The contribution of volunteers who cumulatively devote 22,000 hours annually to Leeds Jewish Welfare Board were celebrated at an awards tea thrown by the charity.
At the tea, chief executive Liz Bradbury told more than 100 of its 250 volunteers that a yardstick of any community was the way it supported its most vulnerable. Empathy was an important quality for a volunteer, "an ability to put yourself in someone else's shoes and feel what they must feel".
Through their daily efforts, "someone will have a friend and enjoy a conversation, someone will have been served a meal with care and compassion and someone else will know there is at least one person in the world who cares".
There was special recognition for Brian Plartus, an integral member of the volunteering team for 54 years.
Olivia Hirst was the top young volunteer.

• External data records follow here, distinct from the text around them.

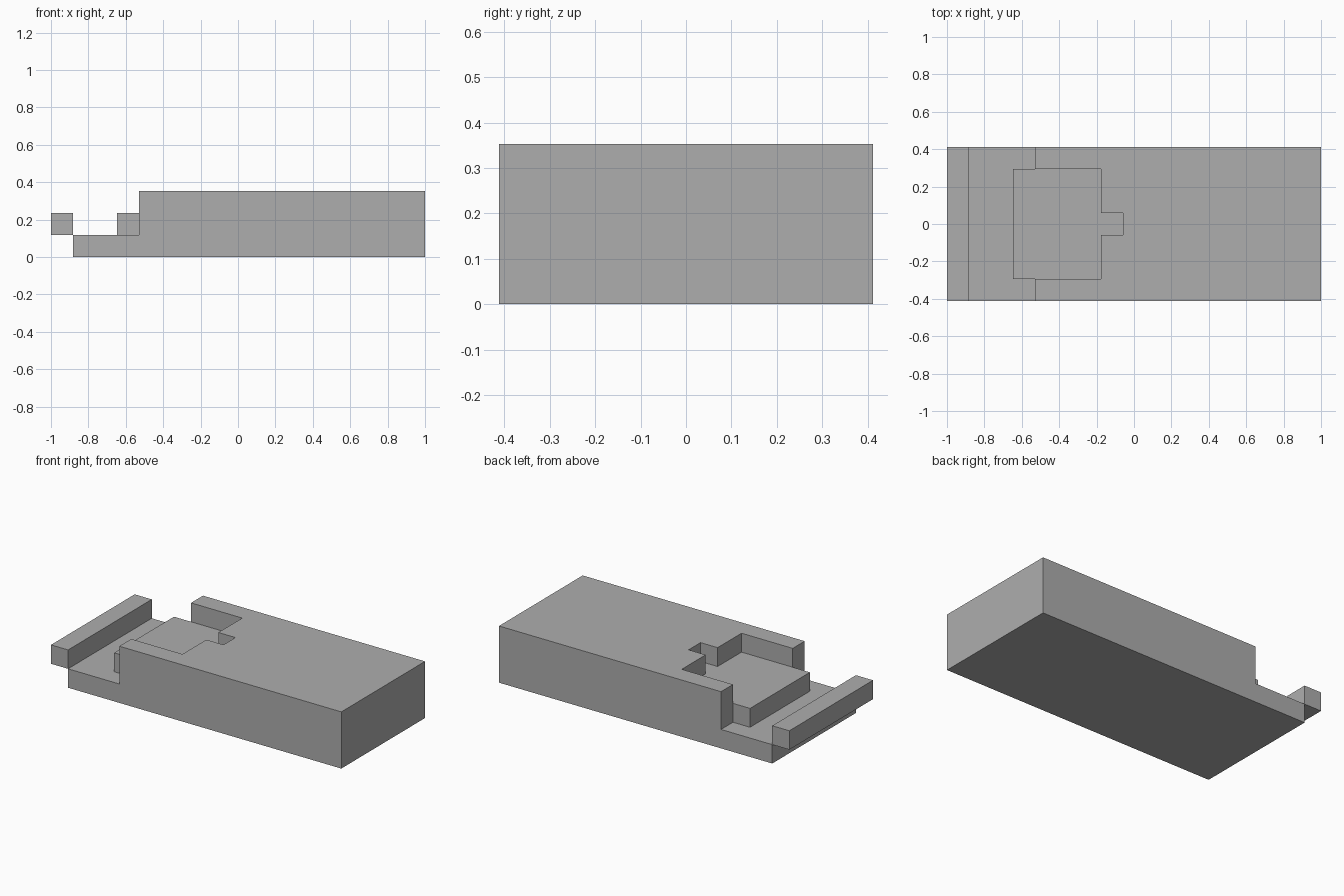
import bpy
import bmesh

cube = bpy.data.objects.get("Cube")
if cube:
    bpy.data.objects.remove(cube)

U = 2 / 17            # grid step shared by every part
W = 3.5 * U           # half width
X0 = -1 + U           # front edge of the base

grey = bpy.data.materials.new("plain_grey")
grey.use_nodes = True
colour = (0.42, 0.42, 0.42, 1)
grey.diffuse_color = colour
grey.node_tree.nodes["Principled BSDF"].inputs["Base Color"].default_value = colour


def prism(name, plan, z0, z1):
    """Extrude a plan outline upwards from z0 to z1."""
    bm = bmesh.new()
    face = bm.faces.new([bm.verts.new((x, y, z0)) for x, y in plan])
    top = bmesh.ops.extrude_face_region(bm, geom=[face])
    verts = [v for v in top["geom"] if isinstance(v, bmesh.types.BMVert)]
    bmesh.ops.translate(bm, verts=verts, vec=(0, 0, z1 - z0))
    bmesh.ops.recalc_face_normals(bm, faces=bm.faces)
    mesh = bpy.data.meshes.new(name)
    bm.to_mesh(mesh)
    bm.free()
    mesh.materials.append(grey)
    obj = bpy.data.objects.new(name, mesh)
    bpy.context.collection.objects.link(obj)
    return obj


def mirrored(half):
    """Complete a half outline (y > 0) across the centre line."""
    return half + [(x, -y) for x, y in reversed(half)]


def cut(target, cutter):
    mod = target.modifiers.new("cut", 'BOOLEAN')
    mod.operation = 'DIFFERENCE'
    mod.solver = 'EXACT'
    mod.object = cutter
    bpy.context.view_layer.objects.active = target
    bpy.ops.object.modifier_apply(modifier=mod.name)
    bpy.data.objects.remove(cutter)


# Main block
body = prism("body", mirrored([(X0, W), (1, W)]), 0, 3 * U)

# Low shelf wrapping around the raised tongue
tongue_x, step_x, tongue_y = -1 + 3 * U, -1 + 4 * U, 2.5 * U
shelf = mirrored([(-1.2, W + U), (step_x, W + U), (step_x, tongue_y), (tongue_x, tongue_y)])
cut(body, prism("shelf_cutter", shelf, U, 4 * U))

# Pocket with a small notch, level with the top of the tongue
pocket_x = -1 + 7 * U
pocket = mirrored([(-1.2, tongue_y), (pocket_x, tongue_y),
                   (pocket_x, U / 2), (pocket_x + U, U / 2)])
cut(body, prism("pocket_cutter", pocket, 2 * U, 4 * U))

# Front crossbar touching the edge of the base
prism("front_bar", mirrored([(-1, W), (X0, W)]), U, 2 * U)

Awards presenter Philippa Lester said she had shown "a true dedication to the organisation, developing a class for people with learning difficulties and expanding it - always with a smile on her face".
For new Leeds Lord Mayor Councillor Gerry Harper and Lady Mayoress Lynne Scholes, it was their first Jewish community function. Praising the volunteers, Councillor Harper said "Leeds is blessed by people who are quite willing to go out and support others who can't in many cases support themselves".